Data excerpts

-------------------------

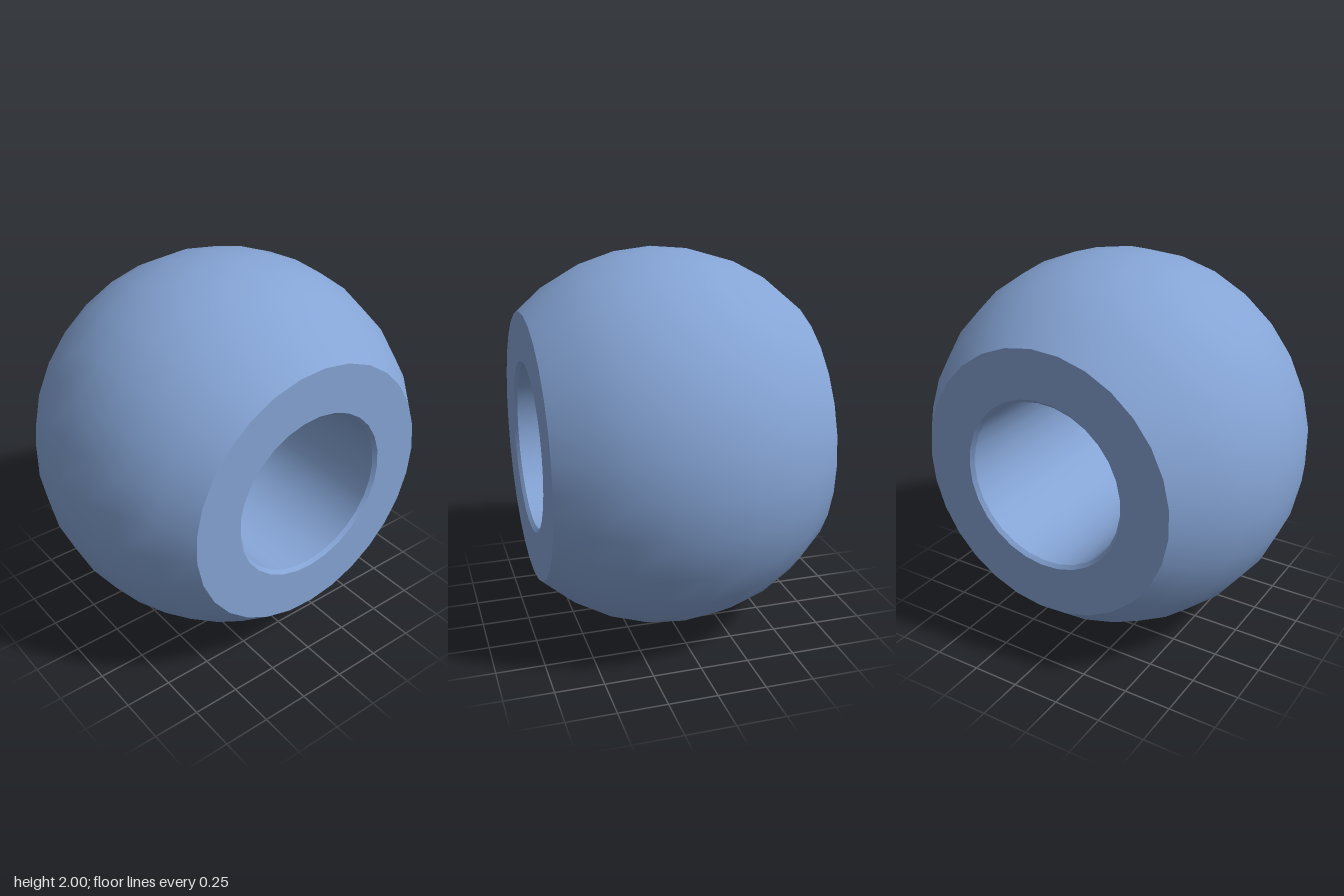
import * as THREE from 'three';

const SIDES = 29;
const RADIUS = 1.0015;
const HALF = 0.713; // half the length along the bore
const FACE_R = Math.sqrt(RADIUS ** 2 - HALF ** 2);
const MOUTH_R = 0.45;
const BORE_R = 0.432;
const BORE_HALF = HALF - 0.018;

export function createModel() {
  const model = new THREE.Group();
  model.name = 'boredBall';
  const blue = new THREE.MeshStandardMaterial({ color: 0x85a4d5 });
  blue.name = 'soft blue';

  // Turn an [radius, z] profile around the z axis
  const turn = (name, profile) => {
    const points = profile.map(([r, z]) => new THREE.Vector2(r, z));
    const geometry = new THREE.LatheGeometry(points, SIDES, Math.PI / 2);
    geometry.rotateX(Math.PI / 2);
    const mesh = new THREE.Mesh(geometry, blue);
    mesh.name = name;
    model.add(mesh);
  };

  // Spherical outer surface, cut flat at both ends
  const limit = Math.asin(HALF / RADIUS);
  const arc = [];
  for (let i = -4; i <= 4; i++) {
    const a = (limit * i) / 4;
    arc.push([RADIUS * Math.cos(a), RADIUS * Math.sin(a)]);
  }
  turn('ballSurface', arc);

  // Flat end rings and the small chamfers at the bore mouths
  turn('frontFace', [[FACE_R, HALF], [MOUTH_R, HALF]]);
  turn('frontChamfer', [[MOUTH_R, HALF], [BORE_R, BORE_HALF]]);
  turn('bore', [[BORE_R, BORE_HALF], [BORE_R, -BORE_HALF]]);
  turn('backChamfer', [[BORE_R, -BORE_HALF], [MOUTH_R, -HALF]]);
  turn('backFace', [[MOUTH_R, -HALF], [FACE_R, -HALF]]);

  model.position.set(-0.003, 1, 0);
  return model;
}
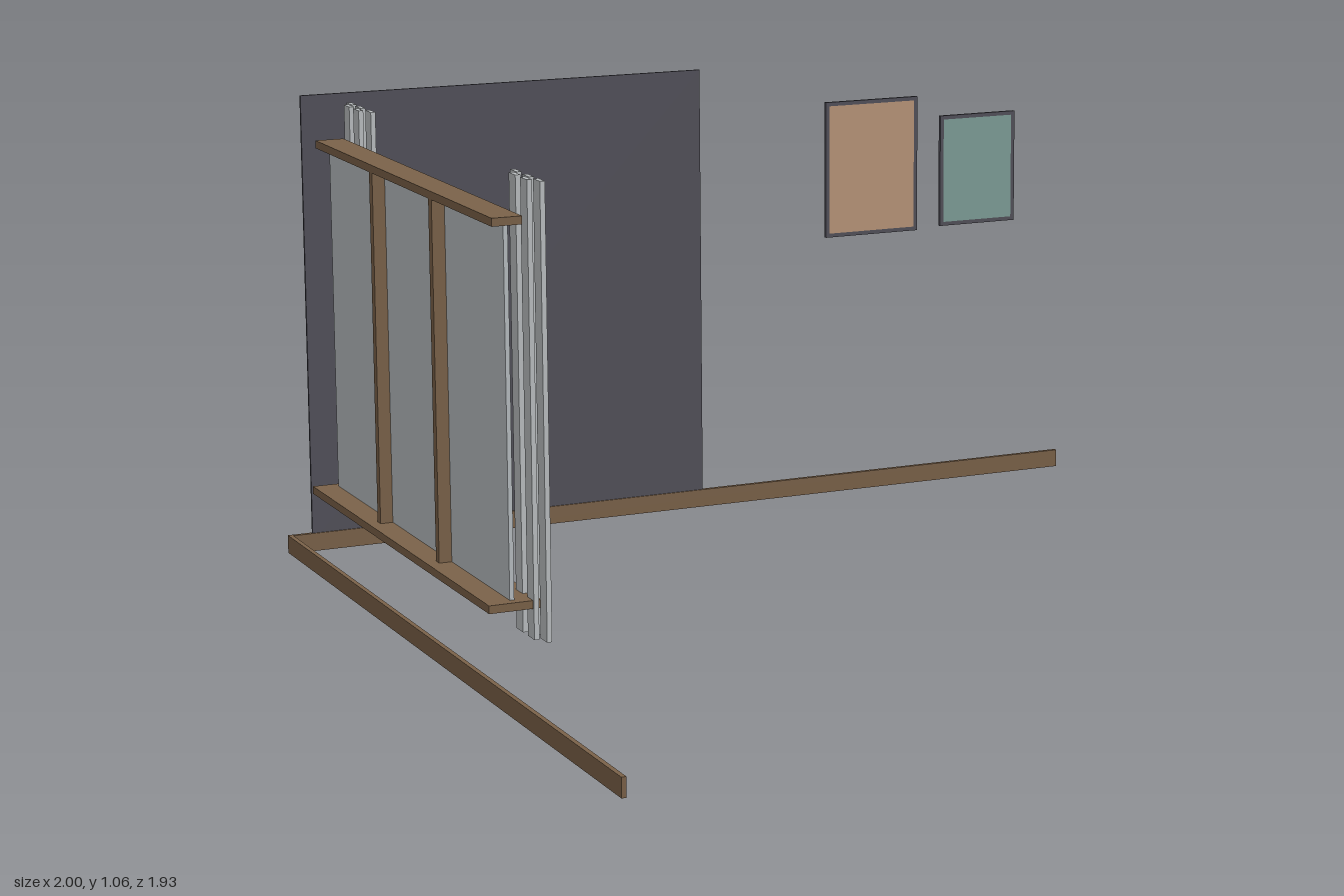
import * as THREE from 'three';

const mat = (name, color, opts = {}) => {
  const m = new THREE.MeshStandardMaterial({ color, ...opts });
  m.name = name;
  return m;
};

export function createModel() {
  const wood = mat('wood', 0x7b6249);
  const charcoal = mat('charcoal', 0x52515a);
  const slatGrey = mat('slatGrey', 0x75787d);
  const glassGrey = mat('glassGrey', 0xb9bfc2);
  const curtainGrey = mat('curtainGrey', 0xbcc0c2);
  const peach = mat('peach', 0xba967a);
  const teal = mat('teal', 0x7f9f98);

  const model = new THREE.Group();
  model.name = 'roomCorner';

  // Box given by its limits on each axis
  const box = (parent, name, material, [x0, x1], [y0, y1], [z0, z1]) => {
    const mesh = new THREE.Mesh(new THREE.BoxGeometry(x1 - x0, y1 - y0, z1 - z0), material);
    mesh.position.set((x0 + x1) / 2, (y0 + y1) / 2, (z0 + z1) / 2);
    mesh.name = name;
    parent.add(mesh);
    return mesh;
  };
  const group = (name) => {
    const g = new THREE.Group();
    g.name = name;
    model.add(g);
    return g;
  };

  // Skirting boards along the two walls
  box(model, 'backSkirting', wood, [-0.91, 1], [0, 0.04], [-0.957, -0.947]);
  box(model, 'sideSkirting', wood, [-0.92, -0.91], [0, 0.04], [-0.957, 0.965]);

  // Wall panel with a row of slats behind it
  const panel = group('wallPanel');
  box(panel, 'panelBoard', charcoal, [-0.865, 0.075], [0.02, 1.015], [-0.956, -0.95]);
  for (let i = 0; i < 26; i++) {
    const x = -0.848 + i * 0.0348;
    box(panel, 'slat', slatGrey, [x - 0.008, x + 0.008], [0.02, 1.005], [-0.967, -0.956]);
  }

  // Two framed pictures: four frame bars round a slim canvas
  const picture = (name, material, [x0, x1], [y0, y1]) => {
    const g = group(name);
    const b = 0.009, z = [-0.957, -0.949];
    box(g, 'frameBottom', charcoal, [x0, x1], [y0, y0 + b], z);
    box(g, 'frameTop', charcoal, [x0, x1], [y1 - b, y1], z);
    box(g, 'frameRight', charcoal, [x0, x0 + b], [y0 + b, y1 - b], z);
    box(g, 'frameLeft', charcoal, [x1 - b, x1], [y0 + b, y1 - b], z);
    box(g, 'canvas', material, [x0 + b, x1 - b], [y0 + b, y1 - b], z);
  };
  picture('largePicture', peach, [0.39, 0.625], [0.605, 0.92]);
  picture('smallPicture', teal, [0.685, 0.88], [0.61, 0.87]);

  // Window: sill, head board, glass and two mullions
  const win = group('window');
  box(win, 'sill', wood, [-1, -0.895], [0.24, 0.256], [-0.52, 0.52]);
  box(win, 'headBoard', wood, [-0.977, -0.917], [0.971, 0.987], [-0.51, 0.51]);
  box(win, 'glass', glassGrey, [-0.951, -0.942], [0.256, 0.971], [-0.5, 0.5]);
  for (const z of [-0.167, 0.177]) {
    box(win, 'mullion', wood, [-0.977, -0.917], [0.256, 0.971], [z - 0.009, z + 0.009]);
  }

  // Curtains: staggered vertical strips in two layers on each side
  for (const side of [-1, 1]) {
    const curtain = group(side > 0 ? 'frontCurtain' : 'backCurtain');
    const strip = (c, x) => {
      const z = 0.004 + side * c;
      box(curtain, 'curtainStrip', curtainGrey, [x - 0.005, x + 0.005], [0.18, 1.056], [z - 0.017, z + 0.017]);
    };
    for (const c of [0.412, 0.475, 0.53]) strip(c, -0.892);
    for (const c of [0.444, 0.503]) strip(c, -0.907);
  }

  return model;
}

-------------------------

» **What to do**: Omit the pictures and restate the rest of the records verbatim.

» **The completed task**:
import * as THREE from 'three';

const SIDES = 29;
const RADIUS = 1.0015;
const HALF = 0.713; // half the length along the bore
const FACE_R = Math.sqrt(RADIUS ** 2 - HALF ** 2);
const MOUTH_R = 0.45;
const BORE_R = 0.432;
const BORE_HALF = HALF - 0.018;

export function createModel() {
  const model = new THREE.Group();
  model.name = 'boredBall';
  const blue = new THREE.MeshStandardMaterial({ color: 0x85a4d5 });
  blue.name = 'soft blue';

  // Turn an [radius, z] profile around the z axis
  const turn = (name, profile) => {
    const points = profile.map(([r, z]) => new THREE.Vector2(r, z));
    const geometry = new THREE.LatheGeometry(points, SIDES, Math.PI / 2);
    geometry.rotateX(Math.PI / 2);
    const mesh = new THREE.Mesh(geometry, blue);
    mesh.name = name;
    model.add(mesh);
  };

  // Spherical outer surface, cut flat at both ends
  const limit = Math.asin(HALF / RADIUS);
  const arc = [];
  for (let i = -4; i <= 4; i++) {
    const a = (limit * i) / 4;
    arc.push([RADIUS * Math.cos(a), RADIUS * Math.sin(a)]);
  }
  turn('ballSurface', arc);

  // Flat end rings and the small chamfers at the bore mouths
  turn('frontFace', [[FACE_R, HALF], [MOUTH_R, HALF]]);
  turn('frontChamfer', [[MOUTH_R, HALF], [BORE_R, BORE_HALF]]);
  turn('bore', [[BORE_R, BORE_HALF], [BORE_R, -BORE_HALF]]);
  turn('backChamfer', [[BORE_R, -BORE_HALF], [MOUTH_R, -HALF]]);
  turn('backFace', [[MOUTH_R, -HALF], [FACE_R, -HALF]]);

  model.position.set(-0.003, 1, 0);
  return model;
}
import * as THREE from 'three';

const mat = (name, color, opts = {}) => {
  const m = new THREE.MeshStandardMaterial({ color, ...opts });
  m.name = name;
  return m;
};

export function createModel() {
  const wood = mat('wood', 0x7b6249);
  const charcoal = mat('charcoal', 0x52515a);
  const slatGrey = mat('slatGrey', 0x75787d);
  const glassGrey = mat('glassGrey', 0xb9bfc2);
  const curtainGrey = mat('curtainGrey', 0xbcc0c2);
  const peach = mat('peach', 0xba967a);
  const teal = mat('teal', 0x7f9f98);

  const model = new THREE.Group();
  model.name = 'roomCorner';

  // Box given by its limits on each axis
  const box = (parent, name, material, [x0, x1], [y0, y1], [z0, z1]) => {
    const mesh = new THREE.Mesh(new THREE.BoxGeometry(x1 - x0, y1 - y0, z1 - z0), material);
    mesh.position.set((x0 + x1) / 2, (y0 + y1) / 2, (z0 + z1) / 2);
    mesh.name = name;
    parent.add(mesh);
    return mesh;
  };
  const group = (name) => {
    const g = new THREE.Group();
    g.name = name;
    model.add(g);
    return g;
  };

  // Skirting boards along the two walls
  box(model, 'backSkirting', wood, [-0.91, 1], [0, 0.04], [-0.957, -0.947]);
  box(model, 'sideSkirting', wood, [-0.92, -0.91], [0, 0.04], [-0.957, 0.965]);

  // Wall panel with a row of slats behind it
  const panel = group('wallPanel');
  box(panel, 'panelBoard', charcoal, [-0.865, 0.075], [0.02, 1.015], [-0.956, -0.95]);
  for (let i = 0; i < 26; i++) {
    const x = -0.848 + i * 0.0348;
    box(panel, 'slat', slatGrey, [x - 0.008, x + 0.008], [0.02, 1.005], [-0.967, -0.956]);
  }

  // Two framed pictures: four frame bars round a slim canvas
  const picture = (name, material, [x0, x1], [y0, y1]) => {
    const g = group(name);
    const b = 0.009, z = [-0.957, -0.949];
    box(g, 'frameBottom', charcoal, [x0, x1], [y0, y0 + b], z);
    box(g, 'frameTop', charcoal, [x0, x1], [y1 - b, y1], z);
    box(g, 'frameRight', charcoal, [x0, x0 + b], [y0 + b, y1 - b], z);
    box(g, 'frameLeft', charcoal, [x1 - b, x1], [y0 + b, y1 - b], z);
    box(g, 'canvas', material, [x0 + b, x1 - b], [y0 + b, y1 - b], z);
  };
  picture('largePicture', peach, [0.39, 0.625], [0.605, 0.92]);
  picture('smallPicture', teal, [0.685, 0.88], [0.61, 0.87]);

  // Window: sill, head board, glass and two mullions
  const win = group('window');
  box(win, 'sill', wood, [-1, -0.895], [0.24, 0.256], [-0.52, 0.52]);
  box(win, 'headBoard', wood, [-0.977, -0.917], [0.971, 0.987], [-0.51, 0.51]);
  box(win, 'glass', glassGrey, [-0.951, -0.942], [0.256, 0.971], [-0.5, 0.5]);
  for (const z of [-0.167, 0.177]) {
    box(win, 'mullion', wood, [-0.977, -0.917], [0.256, 0.971], [z - 0.009, z + 0.009]);
  }

  // Curtains: staggered vertical strips in two layers on each side
  for (const side of [-1, 1]) {
    const curtain = group(side > 0 ? 'frontCurtain' : 'backCurtain');
    const strip = (c, x) => {
      const z = 0.004 + side * c;
      box(curtain, 'curtainStrip', curtainGrey, [x - 0.005, x + 0.005], [0.18, 1.056], [z - 0.017, z + 0.017]);
    };
    for (const c of [0.412, 0.475, 0.53]) strip(c, -0.892);
    for (const c of [0.444, 0.503]) strip(c, -0.907);
  }

  return model;
}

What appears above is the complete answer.